Dining companion can influence your choice of food
London: Dining with someone who always goes for the unhealthy option makes you more likely to give in to temptation as well, a study has found.
Meanwhile a friend or partner who always turns down the chips and opts for a healthy salad can encourage you to follow suit.
Psychologists at the University of Birmingham monitored 100 women at a lunch buffet and found they were significantly influenced by the food choices of those around them.
When people around them helped themselves to the fattening array of cocktail sausages, pasties and crisps, while avoiding vegetables, the women tended to as well.
Again when someone tucked into carrot sticks, tomatoes and rice cakes, they also went for the healthy option and consumed 200 fewer calories than the other group.

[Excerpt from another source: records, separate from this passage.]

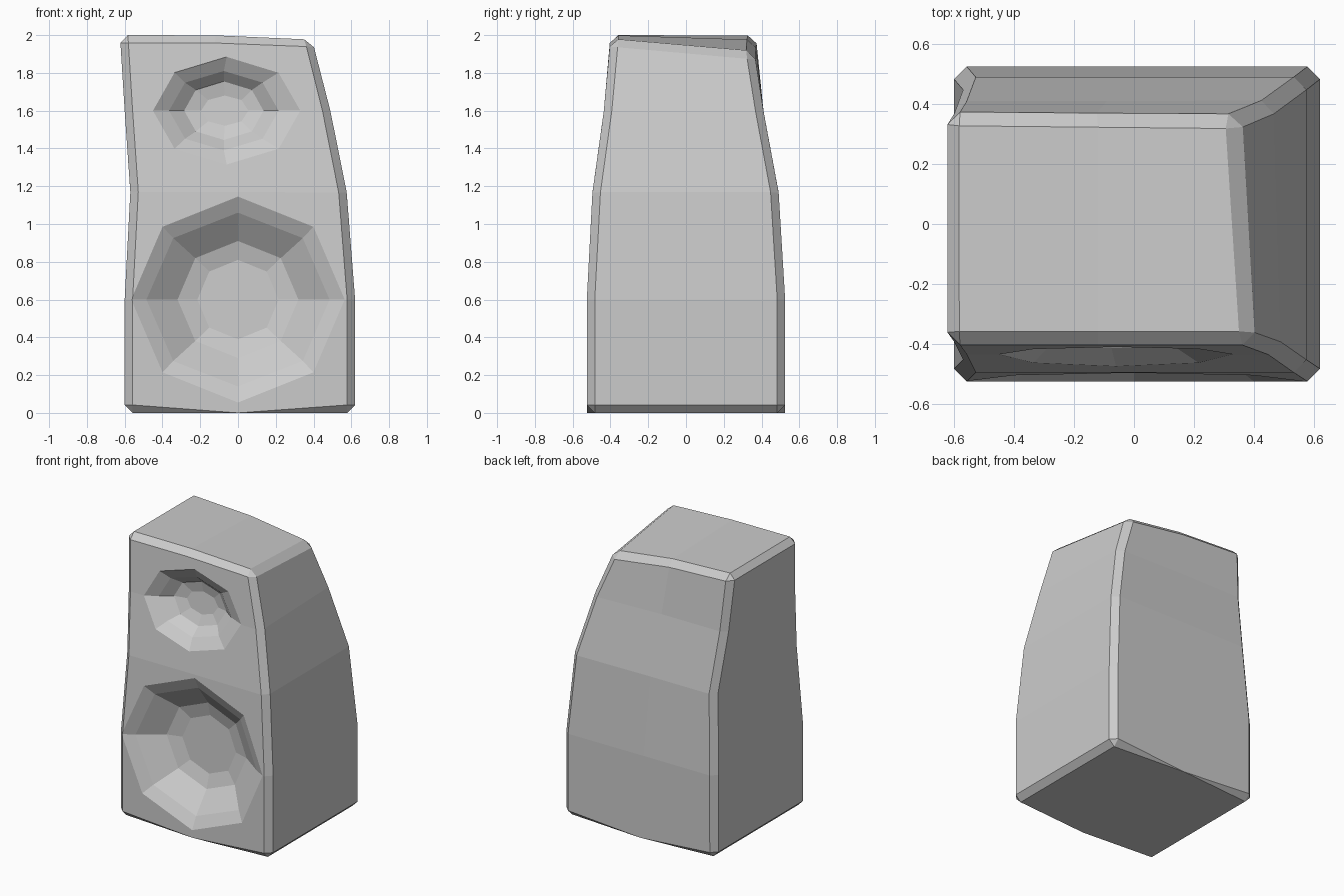
import bpy, bmesh, math

if "Cube" in bpy.data.objects:
    bpy.data.objects.remove(bpy.data.objects["Cube"])

# Cabinet sections: corners FL, FR, BR, BL as (x, y, z)
SECTIONS = [
    [(-.60, -.525, 0), (.62, -.525, 0), (.62, .525, 0), (-.60, .525, 0)],
    [(-.60, -.525, .6), (.62, -.525, .6), (.62, .525, .6), (-.60, .525, .6)],
    [(-.57, -.495, 1.17), (.575, -.495, 1.17), (.575, .49, 1.17), (-.57, .49, 1.17)],
    [(-.60, -.435, 1.6), (.49, -.435, 1.6), (.465, .41, 1.6), (-.60, .41, 1.6)],
    [(-.625, -.40, 2.0), (.395, -.40, 1.98), (.345, .36, 1.91), (-.625, .37, 2.0)],
]


def mesh_object(name, bm):
    bmesh.ops.recalc_face_normals(bm, faces=bm.faces[:])
    me = bpy.data.meshes.new(name)
    bm.to_mesh(me)
    bm.free()
    ob = bpy.data.objects.new(name, me)
    bpy.context.collection.objects.link(ob)
    return ob


def loft(bm, rings):
    for a, b in zip(rings, rings[1:]):
        n = len(a)
        for i in range(n):
            j = (i + 1) % n
            bm.faces.new((a[i], a[j], b[j], b[i]))


def front_y(z):
    # depth of the front face at height z
    for a, b in zip(SECTIONS, SECTIONS[1:]):
        (_, y0, z0), (_, y1, z1) = a[0], b[0]
        if z <= z1:
            return y0 + (y1 - y0) * (z - z0) / (z1 - z0)
    return SECTIONS[-1][0][1]


# Cabinet: loft with a mid column front and back
bm = bmesh.new()
rings = []
for k, (fl, fr, br, bl) in enumerate(SECTIONS):
    def mid(a, b, drop):
        t = (-.03 * k - a[0]) / (b[0] - a[0])
        p = [u + (v - u) * t for u, v in zip(a, b)]
        if k == 4:
            p[2] = 2.0 - drop
        return p
    pts = [fl, mid(fl, fr, 0), fr, br, mid(bl, br, .025), bl]
    rings.append([bm.verts.new(p) for p in pts])
loft(bm, rings)
for r in (rings[0], rings[-1]):
    bm.faces.new((r[0], r[1], r[4], r[5]))
    bm.faces.new((r[1], r[2], r[3], r[4]))

# Chamfer the four uprights and the top and bottom borders
edges = set()
for r in (rings[0], rings[-1]):
    edges.update(bm.edges.get((r[i], r[(i + 1) % 6])) for i in range(6))
for a, b in zip(rings, rings[1:]):
    edges.update(bm.edges.get((a[i], b[i])) for i in (0, 2, 3, 5))
bmesh.ops.bevel(bm, geom=list(edges), offset=.042, offset_type='OFFSET',
                segments=1, profile=.5, affect='EDGES')
cabinet = mesh_object("speaker_cabinet", bm)


def dish_cutter(name, steps):
    # steps: (centre x, centre z, half width, half height, depth)
    bm = bmesh.new()
    rings = []
    for k, (cx, cz, rx, rz, depth) in enumerate(steps):
        ring = []
        for i in range(8):
            a = i * math.pi / 4
            x, z = cx + rx * math.cos(a), cz + rz * math.sin(a)
            ring.append((x, front_y(z) + depth, z))
        if k == 0:
            rings.append([bm.verts.new((x, -1, z)) for x, _, z in ring])
        rings.append([bm.verts.new(p) for p in ring])
    loft(bm, rings)
    bm.faces.new(rings[0])
    bm.faces.new(rings[-1])
    return mesh_object(name, bm)


cutters = [
    dish_cutter("woofer_cutter", [
        (0, .6, .565, .545, 0), (0, .6, .485, .46, .045),
        (0, .6, .32, .31, .165), (0, .6, .215, .21, .195)]),
    dish_cutter("tweeter_cutter", [
        (-.06, 1.6, .39, .285, 0), (-.075, 1.6, .29, .21, .05),
        (-.075, 1.6, .21, .155, .11), (-.07, 1.6, .125, .08, .13)]),
]

# Cut both driver dishes into the front
bpy.context.view_layer.objects.active = cabinet
cabinet.select_set(True)
for c in cutters:
    m = cabinet.modifiers.new(c.name, 'BOOLEAN')
    m.operation = 'DIFFERENCE'
    m.solver = 'EXACT'
    m.object = c
    bpy.ops.object.modifier_apply(modifier=m.name)
    bpy.data.objects.remove(c)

“Our research suggests that eating with other people can affect our intentions to eat healthily,” the Daily Mail quoted Dr Eric Robinson, who led the stud, as saying.
“We would advise people to be aware of what those around them are choosing to eat, and to make sure they stick to their intentions to eat a healthy diet,” he added.
Studies have also shown that women eat more when a friend is indulging, but less in the presence of a desirable man.
Dr Suzanne Higgs, Reader in Psychobiology of Appetite at Birmingham said: “This research underlines the social nature of eating and how this influences our behaviour.”